Germany is looking for a gas pedal for green energy
Switch to clean
Even before Fukushima and the dispute over Nord Stream, several cities across Germany had started converting to clean energy, also because of another crisis that was uncomfortably close to national borders – the 1986 Chernobyl nuclear disaster in Ukraine.
The Black Forest city of Freiburg has vowed to use 100 percent renewable energies and to achieve CO2 neutrality by 2035. The German Institute for Economic Research (DIW) in Berlin argued three years ago that this was not necessary for additional infrastructure for natural gas.
In an expert opinion, the DIW sees the rapid advances in renewable energies and storage technologies in such a way that “fossil natural gas will no longer have any significance as a bridging technology in the electricity industry”.
The German climate protection targets have been tightened and further measures are likely, said Jens Hobohm, head of the energy industry at the Prognos advisory group.
“If had known this before the Nord Stream project, the likely conclusion would have been that the pipeline was not needed,” said Hobohm, who sees declining gas demand in Europe in the coming years.

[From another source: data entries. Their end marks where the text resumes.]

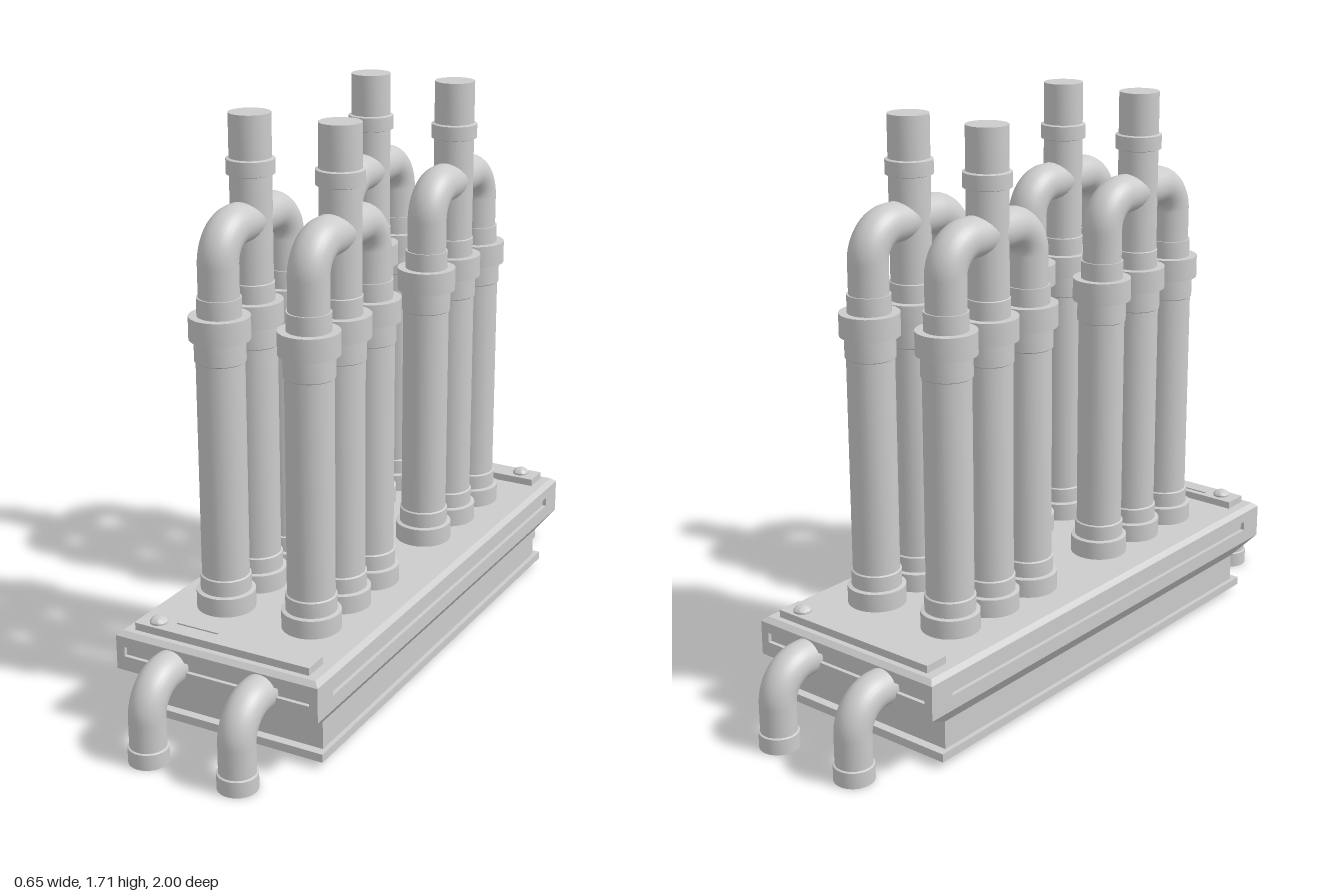
import * as THREE from 'three';
import { toCreasedNormals } from 'three/addons/utils/BufferGeometryUtils.js';

const material = new THREE.MeshStandardMaterial({ color: 0xcccccc });

function add(parent, name, geometry, x = 0, y = 0, z = 0) {
  const mesh = new THREE.Mesh(geometry, material);
  mesh.name = name;
  mesh.position.set(x, y, z);
  parent.add(mesh);
  return mesh;
}

// Solid of revolution from [radius, y] pairs, bottom to top
function turned(profile) {
  const points = profile.map(([r, y]) => new THREE.Vector2(r, y));
  return toCreasedNormals(new THREE.LatheGeometry(points, 32), 0.6);
}

// Closed solid from stacked rectangles [y, halfWidth, halfDepth]
function stackedRectangles(sections) {
  const pos = [];
  const corners = ([y, w, d]) => [[-w, y, d], [w, y, d], [w, y, -d], [-w, y, -d]];
  const quad = (a, b, c, d) => pos.push(...a, ...b, ...c, ...a, ...c, ...d);
  for (let i = 0; i < sections.length - 1; i++) {
    const lo = corners(sections[i]), hi = corners(sections[i + 1]);
    for (let k = 0; k < 4; k++) {
      const n = (k + 1) % 4;
      quad(lo[k], lo[n], hi[n], hi[k]);
    }
  }
  quad(...corners(sections[0]).reverse());
  quad(...corners(sections[sections.length - 1]));
  const geometry = new THREE.BufferGeometry();
  geometry.setAttribute('position', new THREE.Float32BufferAttribute(pos, 3));
  geometry.computeVertexNormals();
  return geometry;
}

// Pipe in the z-y plane: up from (z0, y0), round a bend, level at y1 to z1
function elbow(z0, y0, y1, z1, bend, radius) {
  const dir = Math.sign(z1 - z0);
  const v = (y, z) => new THREE.Vector3(0, y, z);
  const path = new THREE.CurvePath();
  path.add(new THREE.LineCurve3(v(y0, z0), v(y1 - bend, z0)));
  const k = bend * 0.448;
  path.add(new THREE.CubicBezierCurve3(
    v(y1 - bend, z0), v(y1 - k, z0), v(y1, z0 + dir * k), v(y1, z0 + dir * bend)));
  path.add(new THREE.LineCurve3(v(y1, z0 + dir * bend), v(y1, z1)));
  return new THREE.TubeGeometry(path, 40, radius, 28, false);
}

export function createModel() {
  const model = new THREE.Group();
  model.name = 'pipeManifold';

  // Base: foot flange, web, flared body with a slot all round, chamfered top
  const base = new THREE.Group();
  base.name = 'base';
  model.add(base);
  add(base, 'baseBody', stackedRectangles([
    [0.02, 0.302, 0.755], [0.045, 0.302, 0.755], [0.045, 0.288, 0.728], [0.13, 0.288, 0.728],
    [0.183, 0.327, 0.823], [0.227, 0.327, 0.823], [0.227, 0.315, 0.811], [0.256, 0.315, 0.811],
    [0.256, 0.327, 0.823], [0.287, 0.327, 0.823], [0.3, 0.312, 0.808],
  ]));
  for (const sx of [-1, 1]) for (const sz of [-1, 1]) {
    add(base, 'slotCorner', new THREE.BoxGeometry(0.027, 0.03, 0.083),
      sx * 0.3135, 0.2415, sz * 0.7815);
  }

  // Name plates with a domed knob, one at each end
  const knob = turned([[0.026, 0], [0.026, 0.008], [0.021, 0.015], [0.012, 0.02], [0, 0.022]]);
  for (const s of [1, -1]) {
    const plate = new THREE.Group();
    plate.name = s > 0 ? 'frontPlate' : 'backPlate';
    plate.rotation.y = s > 0 ? 0 : Math.PI;
    base.add(plate);
    add(plate, 'plate', new THREE.BoxGeometry(0.565, 0.025, 0.077), 0, 0.31, 0.752);
    add(plate, 'knob', knob, -0.225, 0.32, 0.755);
    if (s > 0) add(plate, 'indicatorStrip', new THREE.BoxGeometry(0.135, 0.005, 0.009), -0.107, 0.324, 0.737);
  }

  // Turned profiles: column up to its coupling, then outer socket or central stack
  const column = [
    [0, 0.295], [0.086, 0.295], [0.086, 0.355], [0.074, 0.358], [0.074, 0.403], [0.069, 0.406],
    [0.069, 1.047], [0.073, 1.05], [0.073, 1.11], [0.087, 1.113], [0.087, 1.18],
    [0.063, 1.18], [0.063, 1.233],
  ];
  const outerColumn = turned([...column, [0, 1.233]]);
  const centreColumn = turned([
    ...column, [0.06, 1.235], [0.06, 1.54], [0.069, 1.543], [0.069, 1.585],
    [0.06, 1.588], [0.06, 1.713], [0, 1.713],
  ]);

  // Four clusters: a central stack joined to two outer columns by elbows
  const spread = 0.177;
  for (const x of [-0.142, 0.142]) for (const z of [-0.354, 0.354]) {
    const cluster = new THREE.Group();
    cluster.name = 'pipeCluster';
    cluster.position.set(x, 0, z);
    model.add(cluster);
    add(cluster, 'centreColumn', centreColumn);
    for (const s of [-1, 1]) {
      add(cluster, 'outerColumn', outerColumn, 0, 0, s * spread);
      add(cluster, 'branchElbow', elbow(s * spread, 1.2, 1.415, 0, 0.09, 0.058));
    }
  }

  // Down-turned pipes at both ends, each with a foot collar
  const collar = turned([[0, 0], [0.058, 0], [0.058, 0.047], [0.053, 0.05], [0, 0.05]]);
  for (const x of [-0.145, 0.145]) for (const s of [-1, 1]) {
    add(model, 'endElbow', elbow(s * 0.942, 0.03, 0.231, s * 0.79, 0.095, 0.053), x);
    add(model, 'endCollar', collar, x, 0, s * 0.942);
  }
  return model;
}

The north-eastern coastal state of Mecklenburg-Western Pomerania, the country’s first port of call for Russian natural gas, sees it differently.
“The pipeline is important for the energy supply throughout Germany,” said Prime Minister Manuela Schwesig.
Flexible gas-fired power plants could ensure energy security if wind and sun couldn’t generate enough electricity, argues the state. There is also the risk that the nuclear and coal phase-out will result in supply gaps.
Germany hopes to come to next month’s climate summit in Glasgow as a model state in the fight against global warming. Germany’s highest court, the Federal Constitutional Court, ruled in April that Berlin must set clearer climate targets to reduce emissions in order to reduce net carbon emissions to almost zero by 2050.
According to the Federal Association of Energy and Water Management (BDEW), around 43 percent of German electricity consumption has so far been from renewable energies this year. Gas is around 16 percent.
But under Merkels energy transition – largely supported by the new government – the alternative energy sources are to be increased to 65 percent of the national electricity grid by 2030, with the country’s nuclear reactors to be dismantled by next year.
Greenhouse gas emissions are also expected to fall by 55 percent by 2030 compared to 1990 levels. Berlin has already set intermediate goals for the respective branches of industry. the energy transition, but also a high price – around 32 billion euros by 2025.
Kerstin Andreae, chairwoman of the BDEW, says Berlin needs to make more efforts to ensure the success of the energy transition.
“The energy transition must be at the top of the to-do list of the new federal government,” said Andreae. “Above all, this means more speed in the expansion of renewable energies, especially onshore wind energy.”